My conception of the self-employment ‘game’ has evolved to be defined as creating a life that I want to keep living. This means that work is downstream from life decisions. Compared to how I was living until I left my job in 2017, this has been a dramatic shift and one that comes without a map.
The biggest challenge is not making money, though that is certainly hard. It is learning to be comfortable with uncertainty and knowing how to exist in a state of not knowing.
This is incredibly hard because at almost every step of the journey, there are tempting actions to take that will enable you to escape the weight of that uncertainty.
Let’s talk about six of these “traps.”
#1 The dopamine bomb of internet fame
I think it’s still early for creating on the web. If you are able to consistently create content, explore topics you are genuinely interested in and develop some way to improve as you go, you will inevitably get some version of 15 minutes of internet fame. This could come from a famous person promoting your stuff, getting published in a mainstream publication, economic success or or some piece of content going semi-viral for a few days.
To the self-employed creator that dances in daily uncertainty and self-doubt, this can unleash a satisfying dopamine bomb of approval. This can be so blinding and exciting that you might try to chase that same feeling over and over again, even if its not the work you actually want to go deeper on.
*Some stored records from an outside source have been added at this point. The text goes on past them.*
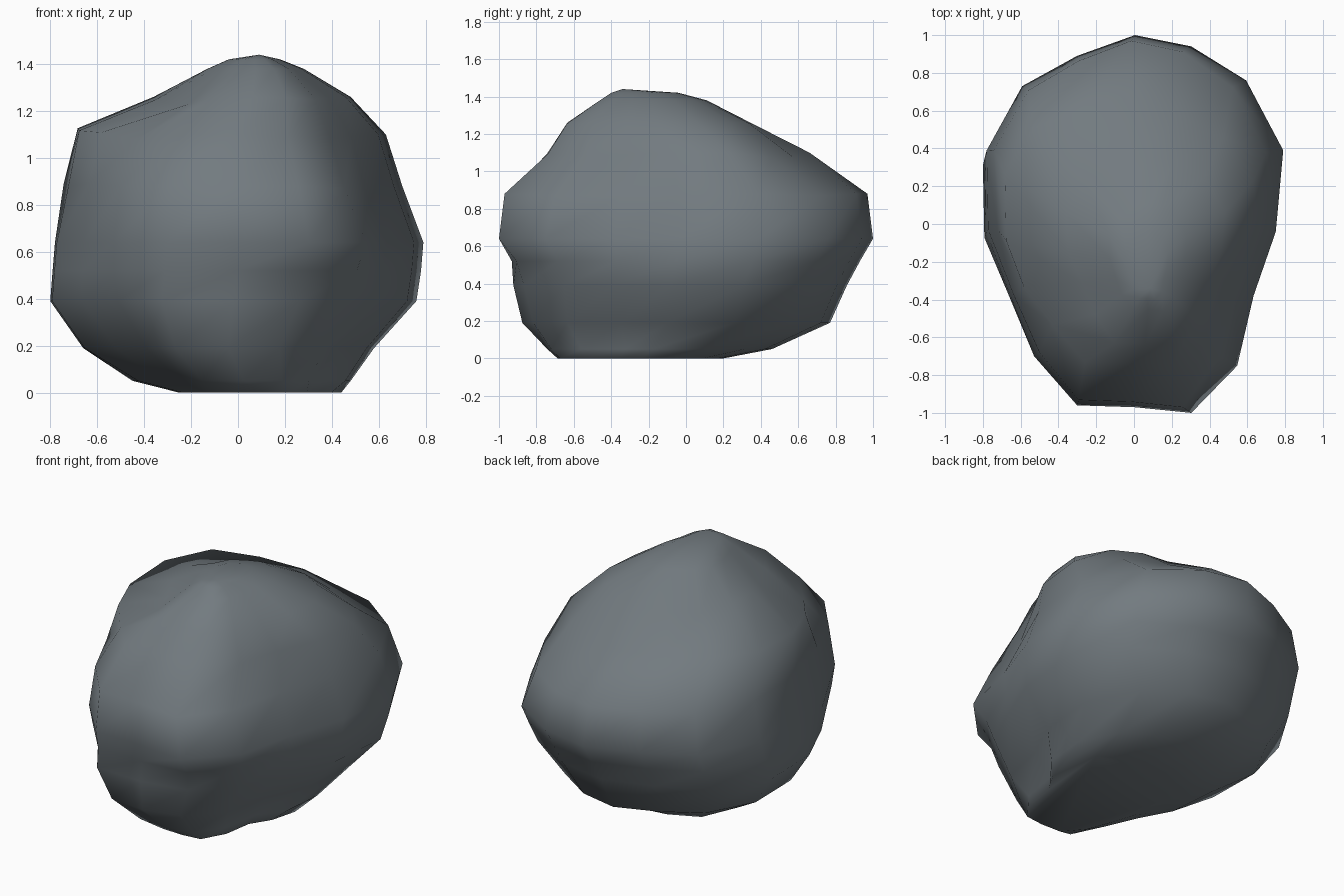
import bpy
import bmesh
from mathutils import Vector

cube = bpy.data.objects.get("Cube")
if cube:
    bpy.data.objects.remove(cube, do_unlink=True)

# Stone colour
stone = bpy.data.materials.new("slate_grey_stone")
stone.use_nodes = True
colour = (0.17, 0.197, 0.215, 1)
stone.diffuse_color = colour
bsdf = next(n for n in stone.node_tree.nodes if n.type == "BSDF_PRINCIPLED")
bsdf.inputs["Base Color"].default_value = colour
bsdf.inputs["Roughness"].default_value = 0.9

# Plan outline of the boulder, in a unit box, counter-clockwise
OUTLINE = [(0, 1), (-.39, .89), (-.76, .73), (-1, .39), (-.99, -.03), (-.84, -.38),
           (-.68, -.7), (-.39, -.96), (0, -.97), (.38, -1), (.69, -.75),
           (.8, -.38), (.95, -.04), (1, .39), (.75, .76), (.38, .94)]

# Each level: height, then x and y extents
LEVELS = [(0, -.24, .44, -.7, .2),
          (.05, -.43, .48, -.76, .46),
          (.19, -.66, .58, -.9, .77),
          (.39, -.8, .76, -.95, .86),
          (.52, -.79, .78, -.96, .93),
          (.64, -.78, .79, -1, 1),
          (.88, -.73, .7, -.97, .97),
          (1.1, -.65, .63, -.76, .66),
          (1.26, -.36, .48, -.65, .37),
          (1.38, -.13, .28, -.46, .11),
          (1.42, -.04, .18, -.4, -.04)]

# Weathered dents and bulges: centre, reach, push
DENTS = [((.36, -.85, .38), .28, (-.02, .12, 0)),      # hollow under the brow
         ((.5, -.6, .42), .24, (-.06, .04, 0)),        # hollow on the flank
         ((.25, -.85, .17), .25, (-.02, .08, 0)),      # set-back toe
         ((.4, -.48, 0), .3, (-.06, .08, 0)),          # rounded foot
         ((-.5, -.6, .17), .38, (.08, .08, 0)),        # undercut corner
         ((-.25, .22, .03), .35, (-.04, .07, 0)),      # rear heel
         ((-.6, .35, 1.1), .3, (-.05, .05, .04)),      # shoulder ledge
         ((-.62, -.24, 1.08), .3, (-.06, -.03, .03)),  # ledge corner
         ((-.36, .6, 1.1), .26, (-.02, .03, .04)),     # rear ledge
         ((-.36, -.42, 1.24), .3, (.03, .03, -.05)),   # dip before the summit
         ((-.18, .36, 1.25), .28, (0, -.02, -.04)),    # dip behind the summit
         ((.38, -.55, 1), .38, (-.05, .05, -.02)),     # worn front flank
         ((.35, .6, 1.08), .35, (0, -.05, -.04))]      # worn rear slope


def weather(point):
    moved = point.copy()
    for centre, reach, push in DENTS:
        nearness = max(0, 1 - (point - Vector(centre)).length / reach)
        moved += Vector(push) * nearness ** .7
    return moved


def lerp(low, high, u):
    return low + (high - low) * (u + 1) / 2


# Loft the levels into one closed shell
bm = bmesh.new()
rings = []
for z, x0, x1, y0, y1 in LEVELS:
    rings.append([bm.verts.new(weather(Vector((lerp(x0, x1, u), lerp(y0, y1, v), z))))
                  for u, v in OUTLINE])

count = len(OUTLINE)
for lower, upper in zip(rings, rings[1:]):
    for i in range(count):
        j = (i + 1) % count
        bm.faces.new((lower[i], lower[j], upper[j], upper[i]))

# Flat underside and rounded summit
bm.faces.new(list(reversed(rings[0])))
summit = bm.verts.new((.09, -.34, 1.44))
for i in range(count):
    bm.faces.new((rings[-1][i], rings[-1][(i + 1) % count], summit))

bmesh.ops.recalc_face_normals(bm, faces=bm.faces)
for face in bm.faces:
    face.smooth = True
mesh = bpy.data.meshes.new("boulder")
bm.to_mesh(mesh)
bm.free()
mesh.materials.append(stone)
boulder = bpy.data.objects.new("boulder", mesh)
bpy.context.scene.collection.objects.link(boulder)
I got a dose of this when I posted a Twitter thread exploring the ‘40% of Americans can’t afford a $400 emergency bill’ myth. If you read the report and the data, you’d be doing some serious mental gymnastics to land on such a takeaway. However, I was looking at it from the perspective of a former consultant who is skeptical of how data is represented and didn’t realize I was walking into a political talking point. This exploration earned me the applause of right wing trolls and a twitter follow from Ann Coulter.
Topics of interest in this article include:
- The metrics of success
- The identity trap
- Squad culture
- Worker reclassification
Read the full article, Avoiding Hustle Traps, Squads, From Politics to Seminary & More, and access links on the Boundless website.
Mike Cox answers a question that is close to the heart of every business owner and entrepreneur who may be considering bringing new people into the business, “How much equity should I give a new hire.”
This question greys the hair of every business owner and entrepreneur. After all owners bear the burden of risk regardless of how they answer that question and the more that they choose to let go of equity, the less they feel like an owner and the more they feel like any other executive -except that they incurred a risk others didn’t.
While holding equity is fundamental to being a business owner, the distribution of equity from owners to employees is not fundamental and happens for a wide variety of reasons – some justified and others misguided. And while few employees would ever shun being given equity, their rationale for and level of interest in equity varies for many reasons.
Points covered in this article include:
- Equity distribution, the tool of last resort
- The appeal of equity to employees
- Alignment of agendas
Read the full article, Don’t Give Equity away too Freely, on the Cox Innovations website.